  • pinSuitable locations

    • Indoor

      Ensure bright indirect light, cool temps, and regular watering.

    • Outdoor

      Plant in partial shade, sheltered from extreme weather.

    • Hardiness zone

      4-8 USDA

  • circleLife cycle

    The Auricula, specifically 'Rajah' (Au/s), begins its life cycle as a seed, which germinates in moist, well-drained soil in a cool, partially shaded environment. Following germination, the seedling emerges and develops a rosette of basal leaves, subsequently entering a vegetative growth phase. The plant then matures and enters a reproductive phase, typically in the spring, when it produces stalks with clusters of ornate, colorful flowers. After pollination, often by insects, it sets seed which, once matured, can be disbursed to create new plants. The Auricula is a perennial, and after flowering, it often undergoes a dormancy period, particularly in regions with colder winters, before resuming growth again in the following season. During its lifetime, the plant can be divided and propagated to produce new plants, thus continuing its life cycle.

  • sproutPropogation

    • Propogation time

      Spring-Early Summer

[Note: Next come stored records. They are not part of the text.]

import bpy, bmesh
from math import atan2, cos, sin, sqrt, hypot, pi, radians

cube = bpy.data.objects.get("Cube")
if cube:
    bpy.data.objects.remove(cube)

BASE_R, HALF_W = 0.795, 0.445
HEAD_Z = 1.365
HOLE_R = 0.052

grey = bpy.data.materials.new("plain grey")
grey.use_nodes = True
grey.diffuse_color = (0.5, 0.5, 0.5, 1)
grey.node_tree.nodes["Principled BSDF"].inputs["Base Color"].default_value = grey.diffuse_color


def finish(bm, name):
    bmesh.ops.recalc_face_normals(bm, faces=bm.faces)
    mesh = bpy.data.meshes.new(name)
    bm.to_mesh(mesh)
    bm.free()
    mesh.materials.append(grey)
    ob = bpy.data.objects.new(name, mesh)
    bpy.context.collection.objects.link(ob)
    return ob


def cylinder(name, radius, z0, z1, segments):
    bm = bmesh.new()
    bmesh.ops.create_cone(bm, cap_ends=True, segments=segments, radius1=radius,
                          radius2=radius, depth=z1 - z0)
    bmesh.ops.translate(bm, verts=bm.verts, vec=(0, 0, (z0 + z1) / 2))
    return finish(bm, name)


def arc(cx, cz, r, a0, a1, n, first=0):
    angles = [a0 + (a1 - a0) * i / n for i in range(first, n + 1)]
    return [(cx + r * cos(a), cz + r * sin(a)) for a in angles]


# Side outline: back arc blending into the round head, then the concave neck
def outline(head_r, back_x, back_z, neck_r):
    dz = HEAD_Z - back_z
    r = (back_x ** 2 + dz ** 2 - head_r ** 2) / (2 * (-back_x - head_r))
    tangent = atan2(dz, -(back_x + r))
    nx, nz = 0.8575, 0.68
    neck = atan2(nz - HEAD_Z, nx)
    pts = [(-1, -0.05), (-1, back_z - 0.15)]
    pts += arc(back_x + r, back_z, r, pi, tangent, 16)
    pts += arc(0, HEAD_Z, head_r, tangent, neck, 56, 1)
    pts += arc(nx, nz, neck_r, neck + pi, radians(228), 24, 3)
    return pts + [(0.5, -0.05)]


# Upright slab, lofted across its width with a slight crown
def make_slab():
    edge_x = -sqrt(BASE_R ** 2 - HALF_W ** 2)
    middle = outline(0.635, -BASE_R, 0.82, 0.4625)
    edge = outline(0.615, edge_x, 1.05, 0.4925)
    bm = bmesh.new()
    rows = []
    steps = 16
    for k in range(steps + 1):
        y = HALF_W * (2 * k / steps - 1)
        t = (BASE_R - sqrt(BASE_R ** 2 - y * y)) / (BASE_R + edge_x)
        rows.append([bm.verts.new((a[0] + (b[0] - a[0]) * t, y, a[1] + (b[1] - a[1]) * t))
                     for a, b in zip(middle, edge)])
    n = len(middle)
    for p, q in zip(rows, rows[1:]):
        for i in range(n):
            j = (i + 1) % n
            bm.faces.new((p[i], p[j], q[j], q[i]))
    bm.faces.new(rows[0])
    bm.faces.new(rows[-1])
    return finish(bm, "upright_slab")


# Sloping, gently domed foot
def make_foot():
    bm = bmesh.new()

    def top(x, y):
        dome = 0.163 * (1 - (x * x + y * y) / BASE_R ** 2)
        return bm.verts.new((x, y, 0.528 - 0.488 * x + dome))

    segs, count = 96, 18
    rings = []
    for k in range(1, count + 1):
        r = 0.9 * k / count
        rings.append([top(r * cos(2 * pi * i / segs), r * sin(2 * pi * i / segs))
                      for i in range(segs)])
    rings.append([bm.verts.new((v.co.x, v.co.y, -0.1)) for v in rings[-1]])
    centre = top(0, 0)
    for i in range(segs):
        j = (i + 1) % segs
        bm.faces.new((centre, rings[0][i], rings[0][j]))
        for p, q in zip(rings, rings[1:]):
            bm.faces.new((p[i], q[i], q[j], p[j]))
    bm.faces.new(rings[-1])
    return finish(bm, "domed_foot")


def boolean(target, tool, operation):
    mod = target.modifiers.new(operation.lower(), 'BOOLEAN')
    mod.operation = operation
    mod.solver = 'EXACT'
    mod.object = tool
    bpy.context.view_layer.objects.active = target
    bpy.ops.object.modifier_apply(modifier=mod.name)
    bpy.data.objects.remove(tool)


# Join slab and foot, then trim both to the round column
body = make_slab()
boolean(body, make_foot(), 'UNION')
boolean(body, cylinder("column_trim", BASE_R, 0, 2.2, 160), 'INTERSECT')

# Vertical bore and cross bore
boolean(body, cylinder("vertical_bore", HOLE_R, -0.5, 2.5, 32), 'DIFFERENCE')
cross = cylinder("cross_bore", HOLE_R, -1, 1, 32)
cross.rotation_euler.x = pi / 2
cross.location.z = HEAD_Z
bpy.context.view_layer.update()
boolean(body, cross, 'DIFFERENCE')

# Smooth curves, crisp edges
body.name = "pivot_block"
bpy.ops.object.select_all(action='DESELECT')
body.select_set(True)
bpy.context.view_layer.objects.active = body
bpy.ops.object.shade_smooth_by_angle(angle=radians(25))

    • Primula auricula 'Rajah', commonly known as Auricula Primrose, is best propagated through division, which should be done in late summer after the blooming period. To propagate by division, carefully lift the parent plant from the ground and brush off any excess soil to reveal the root system. Gently separate the offsets or clumps that have formed at the base of the plant, ensuring that each division has a segment of roots attached. Replant these divisions at the same depth they were growing originally, spacing them about 6 to 8 inches (15 to 20 centimeters) apart to give them ample room to grow. Water the newly planted divisions well to help establish them. This method facilitates the quick production of new plants that are true to the parent's characteristics and helps to rejuvenate older clumps that may have become woody or less vigorous over time.